On the one hand, for the sake of darchei shalom, the ways of peace, we accept it if Chanukah gets pushed to the sidelines, but there is also a required element of pirsumei nisah, the promulgating of the miracle, which is lost as a result.
On the other hand, we don’t want to be too forceful in promoting the holiday. We are aware of the resentment that can come from this type of approach. What is needed, then, is some common ground that represents a way out of this struggle.
Surprisingly, the common ground is the call to repentance at this time of year, found in the intellectual history of both religious traditions.
In chassidic thought, this is a very strong theme. Chanukah is seen as an extension of the High Holidays and the time when our fates are finally sealed. It is seen as a time for renewal, a concept that connects to the new month that comes during the holiday and the midrashic idea that the placing of the month was one of the points to which the Greeks objected, and it is perceived as a time that hints at God’s forgiveness.
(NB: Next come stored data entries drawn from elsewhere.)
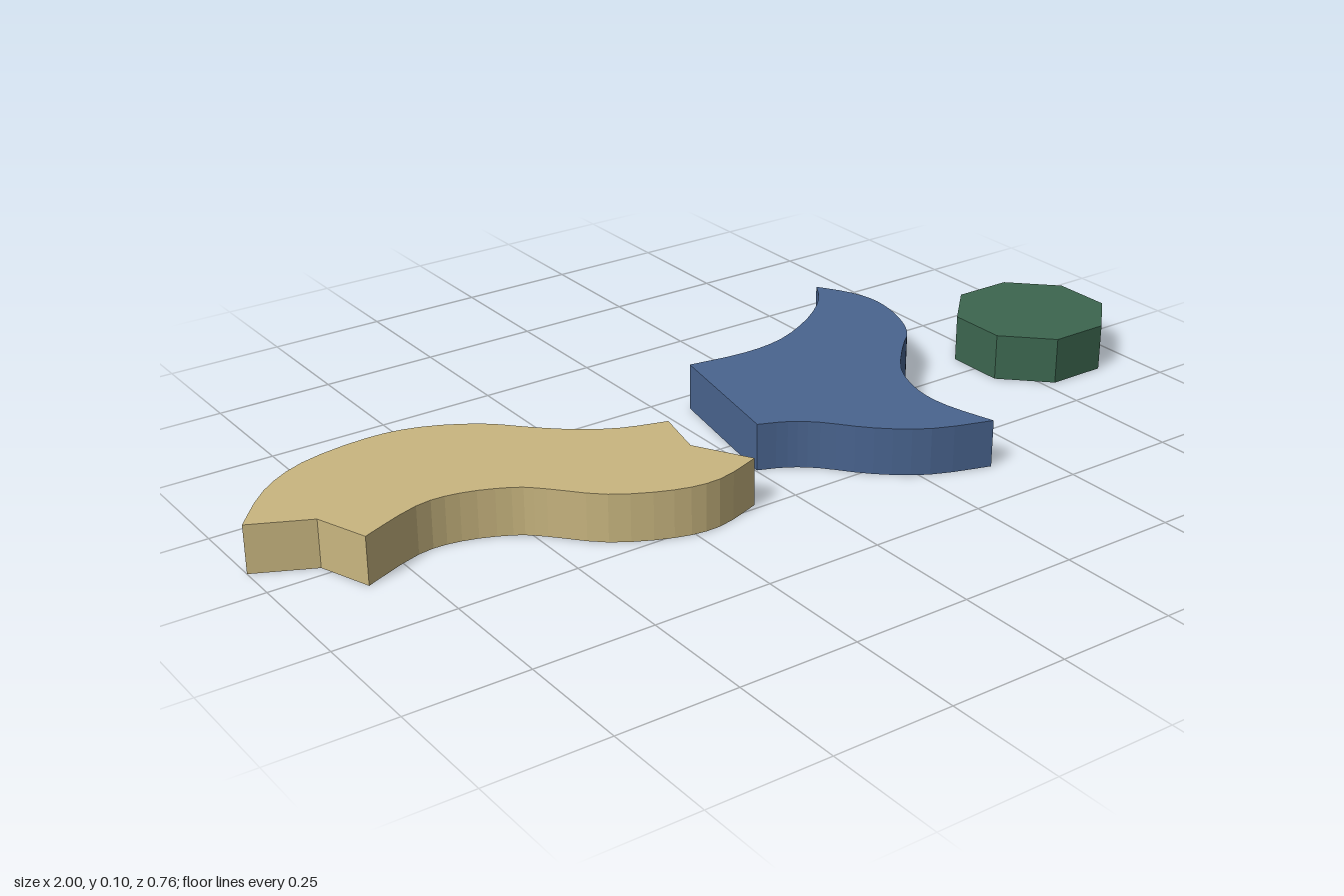
import * as THREE from 'three';

const HEIGHT = 0.101;

const material = (name, color) => {
  const m = new THREE.MeshStandardMaterial({ color });
  m.name = name;
  return m;
};

// Flat plate whose outline is a chain of edges; each edge is a list of [x, z]
// points, smoothed by a spline, with sharp corners where edges meet.
function plate(name, mat, edges) {
  const outline = [];
  for (const edge of edges) {
    const points = edge.map(([x, z]) => new THREE.Vector2(x, -z));
    const curve = new THREE.SplineCurve(points);
    const steps = points.length > 2 ? (points.length - 1) * 3 : 1;
    outline.push(...curve.getPoints(steps).slice(0, -1));
  }
  const geometry = new THREE.ExtrudeGeometry(new THREE.Shape(outline), { depth: HEIGHT, bevelEnabled: false });
  geometry.rotateX(-Math.PI / 2);
  const mesh = new THREE.Mesh(geometry, mat);
  mesh.name = name;
  return mesh;
}

export function createModel() {
  const group = new THREE.Group();
  group.name = 'tileSet';

  // S-shaped tile with notched ends
  group.add(plate('waveTile', material('sand', 0xc9b680), [
    [[-1, -0.083], [-0.91, -0.185], [-0.8, -0.25], [-0.65, -0.274], [-0.54, -0.257], [-0.435, -0.2],
      [-0.36, -0.125], [-0.3, -0.072], [-0.225, -0.025], [-0.13, 0.005]],
    [[-0.13, 0.005], [-0.157, 0.12]],
    [[-0.157, 0.12], [-0.09, 0.237]],
    [[-0.09, 0.237], [-0.195, 0.27], [-0.29, 0.257], [-0.4, 0.2], [-0.48, 0.115], [-0.53, 0.072],
      [-0.62, 0.036], [-0.71, 0.034], [-0.84, 0.085]],
    [[-0.84, 0.085], [-0.88, -0.025]],
    [[-0.88, -0.025], [-1, -0.083]],
  ]));

  // Forked tile with one straight side and two curved horns
  group.add(plate('hornTile', material('blue', 0x49648f), [
    [[0.062, -0.195], [0.19, -0.179], [0.3, -0.193], [0.415, -0.25], [0.5, -0.32], [0.543, -0.383]],
    [[0.543, -0.383], [0.585, -0.31], [0.6, -0.235], [0.582, -0.145], [0.543, -0.065], [0.485, -0.01],
      [0.405, 0.08], [0.366, 0.18], [0.365, 0.27], [0.393, 0.378]],
    [[0.393, 0.378], [0.27, 0.335], [0.18, 0.267], [0.11, 0.185], [0.06, 0.145], [0.003, 0.12]],
    [[0.003, 0.12], [0.062, -0.195]],
  ]));

  // Octagonal tile
  const corners = Array.from({ length: 9 }, (_, i) => {
    const a = (i + 0.5) * Math.PI / 4;
    return [0.841 + 0.169 * Math.cos(a), 0.169 * Math.sin(a)];
  });
  group.add(plate('octagonTile', material('green', 0x3c664f),
    corners.slice(0, 8).map((c, i) => [c, corners[i + 1]])));

  return group;
}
These ideas are found in the literature of the Lubavitch, Sanz and Karlin dynasties, among others. The idea is also found in Moses Chaim Luzzatto’s Way of God, in which he calls the Hasmonean victory a “return” to Torah and worship. Moreover, the link to forgiveness can be seen in Rabbi Shlomo Yitshaki’s prayer book. There, Rashi explains that the reason the portion read in synagogue on Chanukah relates to the gifts of the princes is that it was the commandment to build the Tabernacle that assured Moses he was forgiven (according to several midrashim, the Tabernacle was complete on the 25th day of Kislev, the first day of Chanukah, but was only consecrated at the beginning of Nisan.)
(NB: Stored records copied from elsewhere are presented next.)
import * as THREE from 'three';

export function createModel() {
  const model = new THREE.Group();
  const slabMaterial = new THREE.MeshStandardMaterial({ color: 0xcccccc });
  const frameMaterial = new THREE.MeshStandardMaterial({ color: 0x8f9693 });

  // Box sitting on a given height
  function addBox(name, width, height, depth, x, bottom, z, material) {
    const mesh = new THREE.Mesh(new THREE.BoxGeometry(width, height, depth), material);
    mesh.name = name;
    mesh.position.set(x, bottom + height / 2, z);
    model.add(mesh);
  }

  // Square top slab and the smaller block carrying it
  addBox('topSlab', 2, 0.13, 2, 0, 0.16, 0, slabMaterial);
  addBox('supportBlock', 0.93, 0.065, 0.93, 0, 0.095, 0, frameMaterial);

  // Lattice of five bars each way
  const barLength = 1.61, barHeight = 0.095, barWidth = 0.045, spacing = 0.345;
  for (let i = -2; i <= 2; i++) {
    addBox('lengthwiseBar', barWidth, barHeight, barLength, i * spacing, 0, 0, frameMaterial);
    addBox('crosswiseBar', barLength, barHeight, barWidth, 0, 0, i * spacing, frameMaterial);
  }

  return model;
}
Perhaps underlying this link to forgiveness is the slight element of solemnity on Chanukah. Unlike the festival of Purim, there were no festive meals instituted on Chanukah. For this reason, Rabbi Meir of Rothenburg (13th century) says meals that celebrate Chanukah do not have the status of a seudat mitzvah, a meal that celebrates the fulfilment of a commandment. This idea is echoed by Rabbi Mordechai Yaffeh (16th century), who says that, unlike Purim, Jewish lives were not in danger during Chanukah. The only threat was that Jews would turn away from their faith, and their military success prevented that from happening. Thus, the holiday is one that commemorates the Hasmoneans’ submission to God.
The idea of forgiveness is also found in relation to the Christmas season. For example, as American author B.D. Forbes has noted, the Puritan English Parliament in 1644 declared the holiday a day of penance instead of a feast day. Dietrich Bonhoffer, a German theologian at the turn of the 20th century, repeats this idea and says Christmas is a time for repentance, not rejoicing. Moreover, German author Christoph Dohmen suggests that there is even a similarity between the liturgy of Christmas and that of Yom Kippur.
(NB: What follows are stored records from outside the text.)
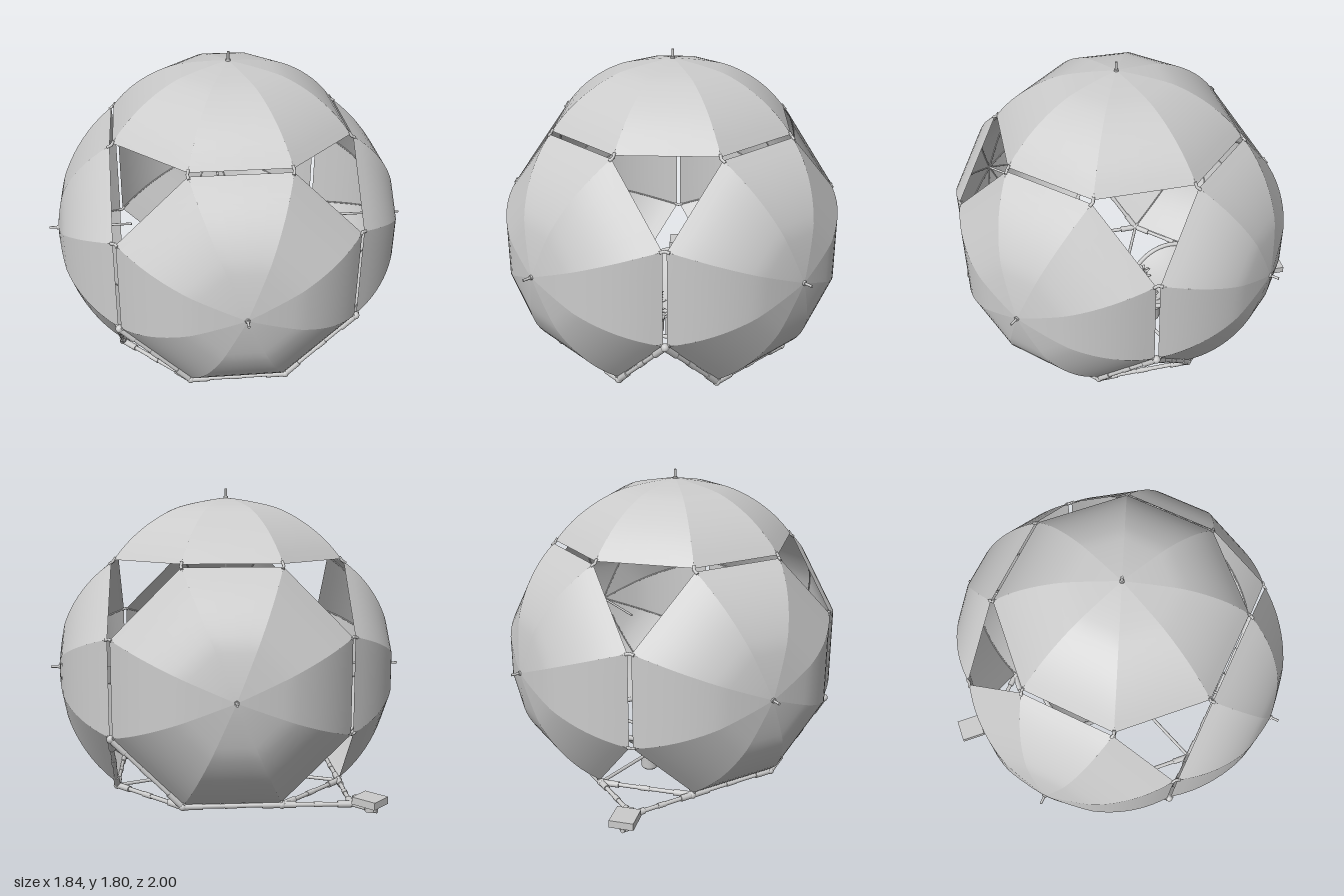
import * as THREE from 'three';

const CY = 0.775, CZ = 0.085;          // centre of the sphere the canopies wrap
const PLANE = 0.64, RIM = 0.677, RISE = 0.335; // canopy distance, rim radius, height
const mat = new THREE.MeshStandardMaterial({ color: 0xcccccc });
const cloth = new THREE.MeshStandardMaterial({ color: 0xcccccc, side: THREE.DoubleSide });
const V = (x, y, z) => new THREE.Vector3(x, y, z);

function add(parent, name, geo, x = 0, y = 0, z = 0, m = mat) {
  const mesh = new THREE.Mesh(geo, m);
  mesh.name = name;
  mesh.position.set(x, y, z);
  parent.add(mesh);
  return mesh;
}

// straight round bar between two points
function bar(parent, name, a, b, r, sides = 10) {
  const mesh = add(parent, name, new THREE.CylinderGeometry(r, r, a.distanceTo(b), sides));
  mesh.position.copy(a).add(b).multiplyScalar(0.5);
  mesh.quaternion.setFromUnitVectors(V(0, 1, 0), b.clone().sub(a).normalize());
  return mesh;
}

// frame tube with thicker sleeves at the ends and a slim coupling in the middle
function frameTube(parent, a, b) {
  const at = t => a.clone().lerp(b, t);
  bar(parent, 'frameTube', a, b, 0.012);
  bar(parent, 'endSleeve', at(0), at(0.2), 0.018);
  bar(parent, 'endSleeve', at(0.8), at(1), 0.018);
  bar(parent, 'coupling', at(0.46), at(0.58), 0.015);
}

const corner = (k, r) => {
  const a = Math.PI / 8 + k * Math.PI / 4;
  return V(Math.cos(a) * r, 0, Math.sin(a) * r);
};

// arc of a rib: height above the rim plane at radius r, with a slight peak
const ARC = (RIM * RIM + RISE * RISE) / (2 * RISE);
const ribHeight = r => RISE - ARC + Math.sqrt(ARC * ARC - r * r) - 0.008 * Math.sin(Math.PI * Math.min(1, r / 0.3));

// one cloth panel between two ribs
function panelGeometry(k) {
  const rows = 16, cols = 4, pos = [], index = [];
  for (let i = 0; i <= rows; i++) {
    const r = RIM * Math.max(i / rows, 0.004);
    for (let j = 0; j <= cols; j++) {
      const p = corner(k, r).lerp(corner(k + 1, r), j / cols);
      pos.push(p.x, ribHeight(r), p.z);
      if (i < rows && j < cols) {
        const a = i * (cols + 1) + j, b = a + cols + 1;
        index.push(a, a + 1, b, a + 1, b + 1, b);
      }
    }
  }
  const g = new THREE.BufferGeometry();
  g.setAttribute('position', new THREE.Float32BufferAttribute(pos, 3));
  g.setIndex(index);
  g.computeVertexNormals();
  return g;
}

// eight-panel umbrella opening along +y from the sphere centre
function umbrella(name) {
  const u = new THREE.Group(), canopy = new THREE.Group();
  u.name = name;
  canopy.position.y = PLANE;
  u.add(canopy);
  for (let k = 0; k < 8; k++) {
    add(canopy, 'clothPanel', panelGeometry(k), 0, 0, 0, cloth);
    const pts = [];
    for (let i = 0; i <= 8; i++) {
      const r = RIM * i / 8;
      pts.push(corner(k, r).setY(ribHeight(r) - 0.005));
    }
    add(canopy, 'rib', new THREE.TubeGeometry(new THREE.CatmullRomCurve3(pts), 16, 0.004, 5));
    bar(canopy, 'ribTip', corner(k, RIM - 0.01).setY(0.012), corner(k, RIM + 0.006).setY(-0.012), 0.008, 8);
  }
  bar(canopy, 'shaft', V(0, -0.085, 0), V(0, RISE + 0.05, 0), 0.007);
  bar(canopy, 'capHub', V(0, RISE - 0.012, 0), V(0, RISE + 0.008, 0), 0.013);
  return u;
}

function plant(parent, x, y, z, height) {
  const g = new THREE.Group();
  g.name = 'plant';
  g.position.set(x, y, z);
  parent.add(g);
  bar(g, 'stem', V(0, 0, 0), V(0, height, 0), 0.004, 6);
  const leaf = new THREE.SphereGeometry(1, 8, 6).scale(0.03, 0.004, 0.013).translate(0.03, 0, 0);
  for (let i = 0; i < 14; i++) {
    const t = i / 13, l = add(g, 'leaf', leaf, 0, height * (0.12 + 0.88 * t), 0);
    l.rotation.set(0, i * 2.4, 0.25 + 0.3 * t);
    l.scale.setScalar(1.1 - 0.4 * t);
  }
}

export function createModel() {
  const model = new THREE.Group();
  model.name = 'umbrellaDome';

  // canopies: one on top, four facing the diagonals
  const dome = new THREE.Group();
  dome.name = 'dome';
  dome.position.set(0, CY, CZ);
  model.add(dome);
  dome.add(umbrella('topUmbrella'));
  for (let k = 0; k < 4; k++) {
    const u = umbrella('sideUmbrella');
    u.rotation.set(Math.PI / 2, Math.PI / 4 + k * Math.PI / 2, 0, 'YXZ');
    dome.add(u);
  }

  // octagonal base frame, with the front edge open as an entrance
  const base = new THREE.Group();
  base.name = 'baseFrame';
  base.position.set(0, 0.135, CZ);
  model.add(base);
  const R = 0.688;
  for (let k = 0; k < 8; k++) {
    if (k !== 1) frameTube(base, corner(k, R), corner(k + 1, R));
    add(base, 'cornerJoint', new THREE.SphereGeometry(0.022, 12, 8)).position.copy(corner(k, R));
    bar(base, 'floorSpoke', corner(k, 0.2), corner(k, R), 0.01);
  }
  add(base, 'floorRing', new THREE.TorusGeometry(0.2, 0.012, 8, 40)).rotation.x = Math.PI / 2;

  // triangular supports at the front, left and right
  [[7, 0, V(0.897, 0.375, 0)], [1, 2, V(0, 0.375, 0.897)], [3, 4, V(-0.897, 0.375, 0)]].forEach(([a, b, tip]) => {
    frameTube(base, corner(a, R), tip);
    frameTube(base, corner(b, R), tip);
    add(base, 'peakJoint', new THREE.SphereGeometry(0.022, 12, 8)).position.copy(tip);
  });

  // level rear triangle carrying an outrigger box
  const rear = V(0, -0.005, -0.9);
  frameTube(base, corner(5, R), rear);
  frameTube(base, corner(6, R), rear);
  bar(base, 'rearArm', rear, V(0, -0.005, -1.06), 0.012);
  bar(base, 'boxPost', V(0, -0.015, -1.02), V(0, 0.03, -1.02), 0.03);
  add(model, 'outriggerBox', new THREE.BoxGeometry(0.13, 0.04, 0.14), 0, 0.178, -0.93);
  add(model, 'boxConnector', new THREE.BoxGeometry(0.035, 0.025, 0.04), 0, 0.172, -0.85);

  // hanging planters around a central block
  const potProfile = [[0, 0], [0.04, 0], [0.049, 0.008], [0.052, 0.02], [0.052, 0.1], [0.06, 0.105], [0.06, 0.125], [0, 0.125]]
    .map(p => new THREE.Vector2(p[0], p[1]));
  for (const x of [-0.11, 0.11]) for (const z of [0.03, -0.1]) {
    add(model, 'planter', new THREE.LatheGeometry(potProfile, 24), x, 0.012, z);
    if (z > 0) plant(model, x, 0.135, z, 0.22);
    else plant(model, x, 0.135, z, 0.09);
  }
  add(model, 'centreBlock', new THREE.BoxGeometry(0.09, 0.14, 0.09), 0, 0.07, 0.03);
  for (const z of [0.03, -0.1]) bar(model, 'planterRail', V(-0.18, 0.135, z), V(0.18, 0.135, z), 0.01);

  // tilted round lounge seat behind the plants
  const seat = new THREE.Group();
  seat.name = 'loungeSeat';
  seat.position.set(0, 0.25, -0.21);
  seat.rotation.x = 0.5;
  model.add(seat);
  const bowl = [[0, -0.06], [0.09, -0.053], [0.18, -0.028], [0.24, 0]].map(p => new THREE.Vector2(p[0], p[1]));
  add(seat, 'seatBowl', new THREE.LatheGeometry(bowl, 40), 0, 0, 0, cloth);
  add(seat, 'seatRim', new THREE.TorusGeometry(0.24, 0.014, 8, 40)).rotation.x = Math.PI / 2;

  return model;
}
In an interesting conceptual parallel, the call for repentance comes against a backdrop of a recognition of the seriousness of the holiday. Pope Leo (fifth century) saw the holiday as a time for reflection, not for “dull carnal joy.” Indeed, even gift-giving could be seen in this context. As American management Prof. Jean M. Bartunek and student Boram Do demonstrate, framing the consumerism of the holiday as profane is a misrepresentation. Bartunek and Do say the practice of gift-giving was originally associated with charity, a way of thinking about those who are less fortunate, and that it had the benefit of preventing rowdiness by keeping people off the streets.
Now, I am not saying either holiday should be celebrated any differently than it has been, nor am I promoting syncretism. All I am saying is that there is a basis for common ground, and that should be emphasized at this time of year.
Jonathan L. Milevsky is a PhD candidate at McMaster University in Hamilton, Ont.